## TASK TO COMPLETE
Take the data and return it in full. Change nothing.

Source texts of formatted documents
##############################
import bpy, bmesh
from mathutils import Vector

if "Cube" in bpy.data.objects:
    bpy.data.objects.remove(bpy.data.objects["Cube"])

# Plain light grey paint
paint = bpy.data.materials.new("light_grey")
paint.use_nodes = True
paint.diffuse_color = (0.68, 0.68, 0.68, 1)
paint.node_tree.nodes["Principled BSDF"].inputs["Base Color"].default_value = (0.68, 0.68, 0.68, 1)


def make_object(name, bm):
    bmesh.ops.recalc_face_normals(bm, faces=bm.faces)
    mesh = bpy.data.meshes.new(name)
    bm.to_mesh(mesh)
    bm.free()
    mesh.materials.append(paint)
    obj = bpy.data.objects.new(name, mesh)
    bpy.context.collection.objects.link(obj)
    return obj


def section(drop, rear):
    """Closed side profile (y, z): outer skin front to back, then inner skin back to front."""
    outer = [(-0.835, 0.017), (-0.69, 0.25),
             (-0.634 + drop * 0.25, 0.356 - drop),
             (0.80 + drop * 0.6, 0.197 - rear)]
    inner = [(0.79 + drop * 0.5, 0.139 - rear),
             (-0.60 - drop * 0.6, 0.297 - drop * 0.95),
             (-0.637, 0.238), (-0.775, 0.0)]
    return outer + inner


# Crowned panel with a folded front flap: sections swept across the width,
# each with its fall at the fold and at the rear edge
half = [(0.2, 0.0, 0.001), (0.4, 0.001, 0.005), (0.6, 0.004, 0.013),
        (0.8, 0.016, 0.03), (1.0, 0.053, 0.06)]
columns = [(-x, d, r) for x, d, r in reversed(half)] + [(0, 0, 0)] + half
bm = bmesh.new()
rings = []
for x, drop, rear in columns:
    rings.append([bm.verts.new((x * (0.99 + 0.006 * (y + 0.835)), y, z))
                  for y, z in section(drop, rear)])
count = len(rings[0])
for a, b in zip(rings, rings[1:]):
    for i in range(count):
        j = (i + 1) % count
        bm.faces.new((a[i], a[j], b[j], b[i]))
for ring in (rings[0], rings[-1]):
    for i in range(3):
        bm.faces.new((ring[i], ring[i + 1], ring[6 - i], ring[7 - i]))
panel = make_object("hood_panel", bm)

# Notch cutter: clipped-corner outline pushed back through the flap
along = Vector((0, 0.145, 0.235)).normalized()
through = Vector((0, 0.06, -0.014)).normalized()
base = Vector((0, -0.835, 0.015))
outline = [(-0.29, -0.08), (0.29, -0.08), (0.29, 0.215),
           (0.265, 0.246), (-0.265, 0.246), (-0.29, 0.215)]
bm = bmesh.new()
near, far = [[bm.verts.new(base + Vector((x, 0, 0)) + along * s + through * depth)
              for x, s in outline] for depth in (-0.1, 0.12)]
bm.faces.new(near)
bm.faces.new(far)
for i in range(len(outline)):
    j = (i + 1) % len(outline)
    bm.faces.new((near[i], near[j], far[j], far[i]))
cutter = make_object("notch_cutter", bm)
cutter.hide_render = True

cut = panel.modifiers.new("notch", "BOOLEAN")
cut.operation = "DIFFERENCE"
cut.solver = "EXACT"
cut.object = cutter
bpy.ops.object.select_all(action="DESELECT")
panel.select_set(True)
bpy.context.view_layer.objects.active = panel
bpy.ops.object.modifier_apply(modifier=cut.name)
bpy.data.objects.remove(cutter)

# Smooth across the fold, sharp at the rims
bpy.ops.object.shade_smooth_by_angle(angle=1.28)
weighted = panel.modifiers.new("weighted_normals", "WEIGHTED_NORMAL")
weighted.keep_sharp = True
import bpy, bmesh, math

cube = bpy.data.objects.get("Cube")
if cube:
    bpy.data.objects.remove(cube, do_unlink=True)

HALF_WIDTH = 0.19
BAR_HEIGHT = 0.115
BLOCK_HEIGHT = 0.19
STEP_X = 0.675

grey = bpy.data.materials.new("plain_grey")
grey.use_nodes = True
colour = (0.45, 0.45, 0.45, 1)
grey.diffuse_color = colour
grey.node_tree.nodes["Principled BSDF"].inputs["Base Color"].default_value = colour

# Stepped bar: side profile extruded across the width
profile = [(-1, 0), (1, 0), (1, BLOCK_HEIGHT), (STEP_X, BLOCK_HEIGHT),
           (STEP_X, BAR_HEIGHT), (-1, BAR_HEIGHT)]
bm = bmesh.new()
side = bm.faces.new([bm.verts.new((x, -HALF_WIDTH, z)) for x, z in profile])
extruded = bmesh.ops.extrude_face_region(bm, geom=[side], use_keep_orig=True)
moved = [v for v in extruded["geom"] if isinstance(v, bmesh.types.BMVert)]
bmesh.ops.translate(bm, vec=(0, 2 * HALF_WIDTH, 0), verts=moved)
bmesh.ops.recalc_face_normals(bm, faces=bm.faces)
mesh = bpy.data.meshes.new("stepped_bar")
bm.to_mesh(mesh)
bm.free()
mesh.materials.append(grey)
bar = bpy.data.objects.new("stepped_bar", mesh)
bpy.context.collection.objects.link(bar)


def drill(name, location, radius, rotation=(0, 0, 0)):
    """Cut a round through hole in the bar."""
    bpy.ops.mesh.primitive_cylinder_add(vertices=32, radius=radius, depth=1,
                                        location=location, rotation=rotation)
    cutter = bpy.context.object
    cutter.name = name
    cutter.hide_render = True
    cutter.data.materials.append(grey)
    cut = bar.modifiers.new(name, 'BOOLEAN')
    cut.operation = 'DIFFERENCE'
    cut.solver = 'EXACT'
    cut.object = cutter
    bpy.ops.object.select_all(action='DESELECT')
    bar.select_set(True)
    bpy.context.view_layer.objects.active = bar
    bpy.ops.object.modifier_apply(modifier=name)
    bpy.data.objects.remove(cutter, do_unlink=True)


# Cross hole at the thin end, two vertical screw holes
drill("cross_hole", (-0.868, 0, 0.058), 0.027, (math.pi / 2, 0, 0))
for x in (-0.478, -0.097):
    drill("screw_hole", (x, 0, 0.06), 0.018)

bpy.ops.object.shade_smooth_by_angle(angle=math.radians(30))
##############################
## RESPONSE BELOW
import bpy, bmesh
from mathutils import Vector

if "Cube" in bpy.data.objects:
    bpy.data.objects.remove(bpy.data.objects["Cube"])

# Plain light grey paint
paint = bpy.data.materials.new("light_grey")
paint.use_nodes = True
paint.diffuse_color = (0.68, 0.68, 0.68, 1)
paint.node_tree.nodes["Principled BSDF"].inputs["Base Color"].default_value = (0.68, 0.68, 0.68, 1)


def make_object(name, bm):
    bmesh.ops.recalc_face_normals(bm, faces=bm.faces)
    mesh = bpy.data.meshes.new(name)
    bm.to_mesh(mesh)
    bm.free()
    mesh.materials.append(paint)
    obj = bpy.data.objects.new(name, mesh)
    bpy.context.collection.objects.link(obj)
    return obj


def section(drop, rear):
    """Closed side profile (y, z): outer skin front to back, then inner skin back to front."""
    outer = [(-0.835, 0.017), (-0.69, 0.25),
             (-0.634 + drop * 0.25, 0.356 - drop),
             (0.80 + drop * 0.6, 0.197 - rear)]
    inner = [(0.79 + drop * 0.5, 0.139 - rear),
             (-0.60 - drop * 0.6, 0.297 - drop * 0.95),
             (-0.637, 0.238), (-0.775, 0.0)]
    return outer + inner


# Crowned panel with a folded front flap: sections swept across the width,
# each with its fall at the fold and at the rear edge
half = [(0.2, 0.0, 0.001), (0.4, 0.001, 0.005), (0.6, 0.004, 0.013),
        (0.8, 0.016, 0.03), (1.0, 0.053, 0.06)]
columns = [(-x, d, r) for x, d, r in reversed(half)] + [(0, 0, 0)] + half
bm = bmesh.new()
rings = []
for x, drop, rear in columns:
    rings.append([bm.verts.new((x * (0.99 + 0.006 * (y + 0.835)), y, z))
                  for y, z in section(drop, rear)])
count = len(rings[0])
for a, b in zip(rings, rings[1:]):
    for i in range(count):
        j = (i + 1) % count
        bm.faces.new((a[i], a[j], b[j], b[i]))
for ring in (rings[0], rings[-1]):
    for i in range(3):
        bm.faces.new((ring[i], ring[i + 1], ring[6 - i], ring[7 - i]))
panel = make_object("hood_panel", bm)

# Notch cutter: clipped-corner outline pushed back through the flap
along = Vector((0, 0.145, 0.235)).normalized()
through = Vector((0, 0.06, -0.014)).normalized()
base = Vector((0, -0.835, 0.015))
outline = [(-0.29, -0.08), (0.29, -0.08), (0.29, 0.215),
           (0.265, 0.246), (-0.265, 0.246), (-0.29, 0.215)]
bm = bmesh.new()
near, far = [[bm.verts.new(base + Vector((x, 0, 0)) + along * s + through * depth)
              for x, s in outline] for depth in (-0.1, 0.12)]
bm.faces.new(near)
bm.faces.new(far)
for i in range(len(outline)):
    j = (i + 1) % len(outline)
    bm.faces.new((near[i], near[j], far[j], far[i]))
cutter = make_object("notch_cutter", bm)
cutter.hide_render = True

cut = panel.modifiers.new("notch", "BOOLEAN")
cut.operation = "DIFFERENCE"
cut.solver = "EXACT"
cut.object = cutter
bpy.ops.object.select_all(action="DESELECT")
panel.select_set(True)
bpy.context.view_layer.objects.active = panel
bpy.ops.object.modifier_apply(modifier=cut.name)
bpy.data.objects.remove(cutter)

# Smooth across the fold, sharp at the rims
bpy.ops.object.shade_smooth_by_angle(angle=1.28)
weighted = panel.modifiers.new("weighted_normals", "WEIGHTED_NORMAL")
weighted.keep_sharp = True
import bpy, bmesh, math

cube = bpy.data.objects.get("Cube")
if cube:
    bpy.data.objects.remove(cube, do_unlink=True)

HALF_WIDTH = 0.19
BAR_HEIGHT = 0.115
BLOCK_HEIGHT = 0.19
STEP_X = 0.675

grey = bpy.data.materials.new("plain_grey")
grey.use_nodes = True
colour = (0.45, 0.45, 0.45, 1)
grey.diffuse_color = colour
grey.node_tree.nodes["Principled BSDF"].inputs["Base Color"].default_value = colour

# Stepped bar: side profile extruded across the width
profile = [(-1, 0), (1, 0), (1, BLOCK_HEIGHT), (STEP_X, BLOCK_HEIGHT),
           (STEP_X, BAR_HEIGHT), (-1, BAR_HEIGHT)]
bm = bmesh.new()
side = bm.faces.new([bm.verts.new((x, -HALF_WIDTH, z)) for x, z in profile])
extruded = bmesh.ops.extrude_face_region(bm, geom=[side], use_keep_orig=True)
moved = [v for v in extruded["geom"] if isinstance(v, bmesh.types.BMVert)]
bmesh.ops.translate(bm, vec=(0, 2 * HALF_WIDTH, 0), verts=moved)
bmesh.ops.recalc_face_normals(bm, faces=bm.faces)
mesh = bpy.data.meshes.new("stepped_bar")
bm.to_mesh(mesh)
bm.free()
mesh.materials.append(grey)
bar = bpy.data.objects.new("stepped_bar", mesh)
bpy.context.collection.objects.link(bar)


def drill(name, location, radius, rotation=(0, 0, 0)):
    """Cut a round through hole in the bar."""
    bpy.ops.mesh.primitive_cylinder_add(vertices=32, radius=radius, depth=1,
                                        location=location, rotation=rotation)
    cutter = bpy.context.object
    cutter.name = name
    cutter.hide_render = True
    cutter.data.materials.append(grey)
    cut = bar.modifiers.new(name, 'BOOLEAN')
    cut.operation = 'DIFFERENCE'
    cut.solver = 'EXACT'
    cut.object = cutter
    bpy.ops.object.select_all(action='DESELECT')
    bar.select_set(True)
    bpy.context.view_layer.objects.active = bar
    bpy.ops.object.modifier_apply(modifier=name)
    bpy.data.objects.remove(cutter, do_unlink=True)


# Cross hole at the thin end, two vertical screw holes
drill("cross_hole", (-0.868, 0, 0.058), 0.027, (math.pi / 2, 0, 0))
for x in (-0.478, -0.097):
    drill("screw_hole", (x, 0, 0.06), 0.018)

bpy.ops.object.shade_smooth_by_angle(angle=math.radians(30))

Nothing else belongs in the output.